The most scenic dining room by quite a bit is the brick-walled Garden Room which has windows giving out onto the grounds on three walls. The other rooms are pleasant enough in an antique way, but don’t have the same allure. Annadele’s is full of private rooms, including a very pleasant one for a small party in the wine cellar. The service staff is mostly young, but the presence of a couple of long-time pros lends smoothness.
Shiitake mushrooms, house dressing
Crab cakes, Creole mustard beurre blanc, green peppercorns
»Fried eggplant medallions, spicy Creole sauce
Fried green tomatoes, sautéed crabmeat
»Barbecue shrimp, onion and smoked shrimp cheesecake
»Grilled oysters, bacon, parmesan, truffle oil
Soup du jour
Annadele’s salad, cherry tomatoes, marinated cucumbers
Baby spinach chevre salad
»Strawberry salad, lettuce, vanilla vinaigrette, red onion, almonds
»Gulf fish meuniere, almonds or pecans
Grilled fish Fourchon, oyster mushrooms, roasted peppers, grilled green onions, crawfish-risotto
»Fish of the day, crunchy potato crust, shrimp, leeks, tomato
Seafood au gratin
Gulf fish Pontchartrain, sautéed shrimp and crabmeat
»Oysters en brochette, bacon, marchand de vin
Shrimp with linguini, tasso, spinach, artichoke
»Sautéed chicken Lafayette, mushroom and tasso cream sauce
Grilled chicken, tomatoes, artichokes, angel hair pasta
»Veal serena, lump crabmeat, angel hair, asparagus, béarnaise
Surf and turf (filet mignon, barbecue shrimp, crab cake
»Seared duck breast, blackberry demi glace, bacon, sweet potato hash
Pork osso buco
»New York strip, rosemary, shallot and truffle butter
Filet mignon, roasted garlic whipped potatoes, garlic butter

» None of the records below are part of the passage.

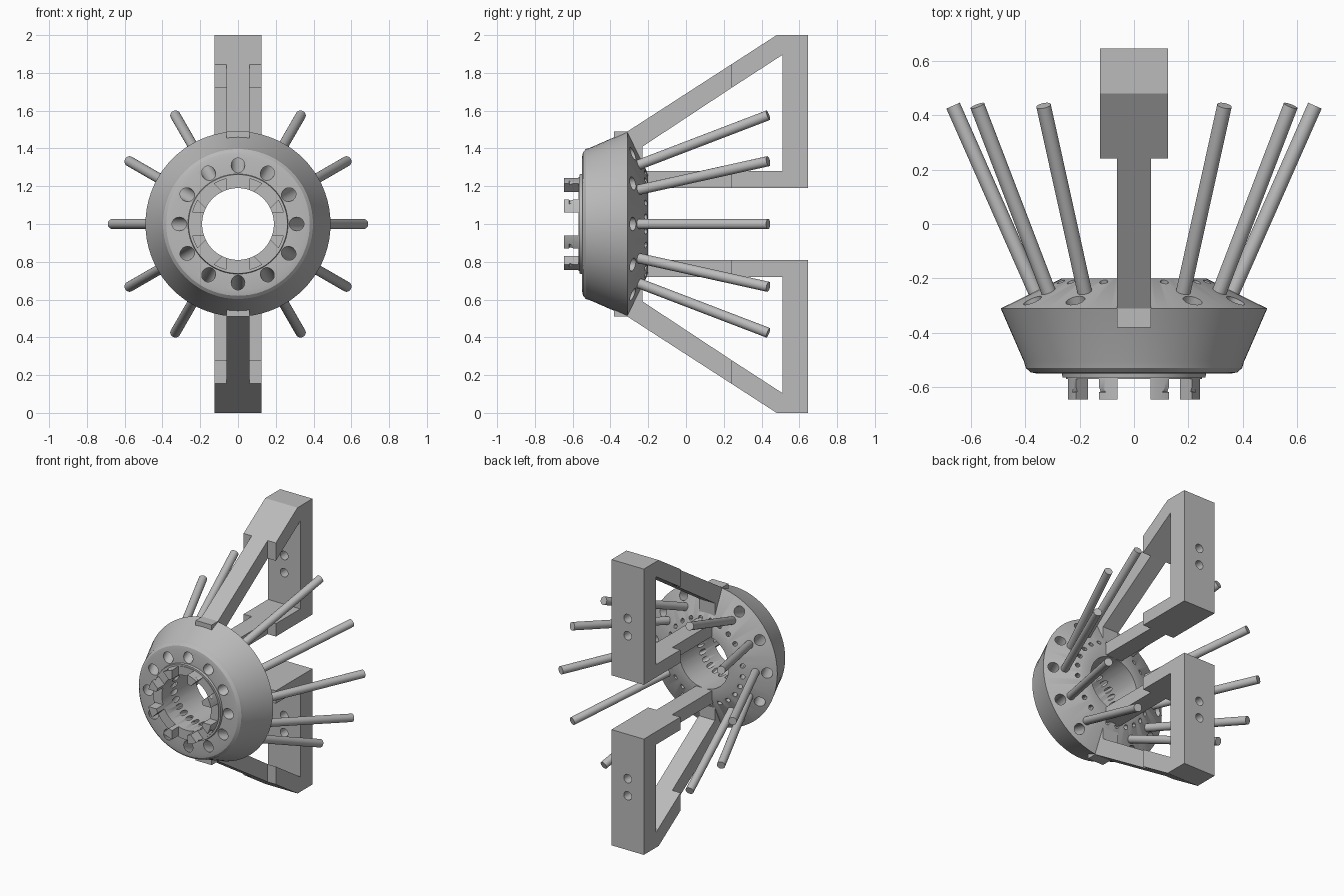
import bpy, bmesh, math
from mathutils import Vector, Matrix

cube = bpy.data.objects.get("Cube")
if cube:
    bpy.data.objects.remove(cube, do_unlink=True)

GREY = (0.5, 0.5, 0.5, 1)
mat = bpy.data.materials.new("plain_grey")
mat.use_nodes = True
mat.diffuse_color = GREY
mat.node_tree.nodes["Principled BSDF"].inputs["Base Color"].default_value = GREY

MID = 1.0  # height of the hub axis, which runs along y


def make(name, bm):
    bmesh.ops.recalc_face_normals(bm, faces=bm.faces[:])
    mesh = bpy.data.meshes.new(name)
    bm.to_mesh(mesh)
    bm.free()
    mesh.materials.append(mat)
    obj = bpy.data.objects.new(name, mesh)
    bpy.context.collection.objects.link(obj)
    return obj


def ring_point(angle, r, y):
    return Vector((r * math.cos(angle), y, MID + r * math.sin(angle)))


def add_rod(bm, a, b, radius, sides=20):
    d = b - a
    m = Matrix.Translation((a + b) / 2) @ d.to_track_quat('Z', 'Y').to_matrix().to_4x4()
    bmesh.ops.create_cone(bm, cap_ends=True, segments=sides, radius1=radius,
                          radius2=radius, depth=d.length, matrix=m)


def select(obj):
    bpy.ops.object.select_all(action='DESELECT')
    obj.select_set(True)
    bpy.context.view_layer.objects.active = obj


def cut(obj, bm):
    cutter = make("cutter", bm)
    cutter.hide_render = True
    select(obj)
    mod = obj.modifiers.new("cut", 'BOOLEAN')
    mod.operation = 'DIFFERENCE'
    mod.solver = 'EXACT'
    mod.object = cutter
    bpy.ops.object.modifier_apply(modifier=mod.name)
    bpy.data.objects.remove(cutter, do_unlink=True)


def smooth(obj):
    select(obj)
    bpy.ops.object.shade_smooth_by_angle(angle=math.radians(30))


# Hub: a turned ring with a rounded front and a conical back
profile = [(.19, -.645), (.25, -.645), (.25, -.565), (.262, -.565), (.265, -.55),
           (.355, -.55), (.38, -.545), (.397, -.53), (.405, -.505),
           (.49, -.31), (.265, -.20), (.19, -.20)]
bm = bmesh.new()
verts = [bm.verts.new((r, y, MID)) for r, y in profile]
edges = [bm.edges.new((v, verts[i - 1])) for i, v in enumerate(verts)]
bmesh.ops.spin(bm, geom=verts + edges, cent=(0, 0, MID), axis=(0, 1, 0),
               angle=2 * math.pi, steps=72, use_merge=True)
bmesh.ops.remove_doubles(bm, verts=bm.verts[:], dist=1e-5)
hub = make("hub", bm)

# Slots that leave eight locking tabs on the front collar
bm = bmesh.new()
for i in range(8):
    a = i * math.pi / 4
    m = (Matrix.Translation(ring_point(a, .23, -.64)) @ Matrix.Rotation(-a, 4, 'Y')
         @ Matrix.Diagonal((.14, .14, .12, 1)))
    bmesh.ops.create_cube(bm, size=1, matrix=m)
cut(hub, bm)

# Slanted holes: twelve through the rim, small ones into the bore
SLOPE = .45
bm = bmesh.new()
for i in range(12):
    a = i * math.pi / 6
    add_rod(bm, ring_point(a, .31 - SLOPE * .08, -.63),
            ring_point(a, .31 + SLOPE * .40, -.15), .036)
for i in range(24):
    a = (i + .5) * math.pi / 12
    add_rod(bm, ring_point(a, .29 - SLOPE * .26, -.475),
            ring_point(a, .29 + SLOPE * .06, -.155), .016, 12)
cut(hub, bm)
smooth(hub)

# Splayed rods, none where the brackets stand
for i in range(12):
    if i % 6 == 3:
        continue
    a = i * math.pi / 6
    bm = bmesh.new()
    add_rod(bm, ring_point(a, .34, -.30), ring_point(a, .665, .435), .027, 24)
    smooth(make(f"rod_{i + 1}", bm))


# Brackets: wide rear frame and narrow front frame, above and below the hub
def prism(name, outline, half, side):
    bm = bmesh.new()
    face = bm.faces.new([bm.verts.new((-half, y, MID + side * h)) for y, h in outline])
    out = bmesh.ops.extrude_face_region(bm, geom=[face])
    bmesh.ops.translate(bm, vec=(2 * half, 0, 0),
                        verts=[v for v in out["geom"] if isinstance(v, bmesh.types.BMVert)])
    return make(name, bm)


wide = [(.24, .845), (.48, 1), (.645, 1), (.645, .19), (.24, .19),
        (.24, .28), (.51, .28), (.51, .895), (.24, .72)]
narrow = [(-.38, .49), (-.31, .49), (.24, .845), (.24, .72), (-.23, .41),
          (-.23, .28), (.24, .28), (.24, .19), (-.25, .19), (-.38, .40)]
for label, side in (("upper", 1), ("lower", -1)):
    frame = prism(label + "_bracket_frame", wide, .125, side)
    bm = bmesh.new()
    for h in (.50, .62):
        z = MID + side * h
        add_rod(bm, Vector((0, .45, z)), Vector((0, .7, z)), .03, 24)
    cut(frame, bm)
    smooth(frame)
    prism(label + "_bracket_arms", narrow, .062, side)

»Mixed grill Bogue Falaya (lamb chops and quail, mushroom and parmesan risotto)
»Bread pudding, warm whiskey sauce
»Vanilla bean crème brûlée
New York cheesecake, strawberry coulis
Flourless chocolate cake, warm chocolate soup
Vanilla ice cream
FOR BEST RESULTS
It once was possible to walk into this restaurant and get a table, but no more. Reservations on weekends are essential.
OPPORTUNITIES FOR IMPROVEMENT
The dining rooms off the main hall are a bit noisy, and could use redecorating.
FACTORS OTHER THAN FOOD
Up to three points, positive or negative, for these characteristics. Absence of points denotes average performance in the matter.
- Dining Environment +2
- Consistency +1
- Value +1
- Attitude +1
- Wine & Bar
- Hipness -1
- Local Color +3
- Good view
- Good for business meetings
- Many private rooms
- Open Sunday lunch
- Unusually large servings
- Good for children
- Easy, nearby parking
- Reservations accepted
ANECDOTES AND ANALYSIS
Out of sight, out of mind. That’s a formula that has taken down many good New Orleans restaurants over the years. I keep worrying about Annadele’s in that regard, but there seems to be no need. The last two visits I made there had full dining rooms all over the place. The kitchen is very much up to this growing business, and continues to improve its offerings on ever visit.
Unlike La Provence and Dakota, who go after the same kind of business Annadele’s does, the menu here is so retro as to seem genteel. It’s perfect for the premises, which are stunning.
The only challenge is finding it. “Turn off Causeway Blvd. a block past the Popeyes” is not a seemly direction, but is the most accurate.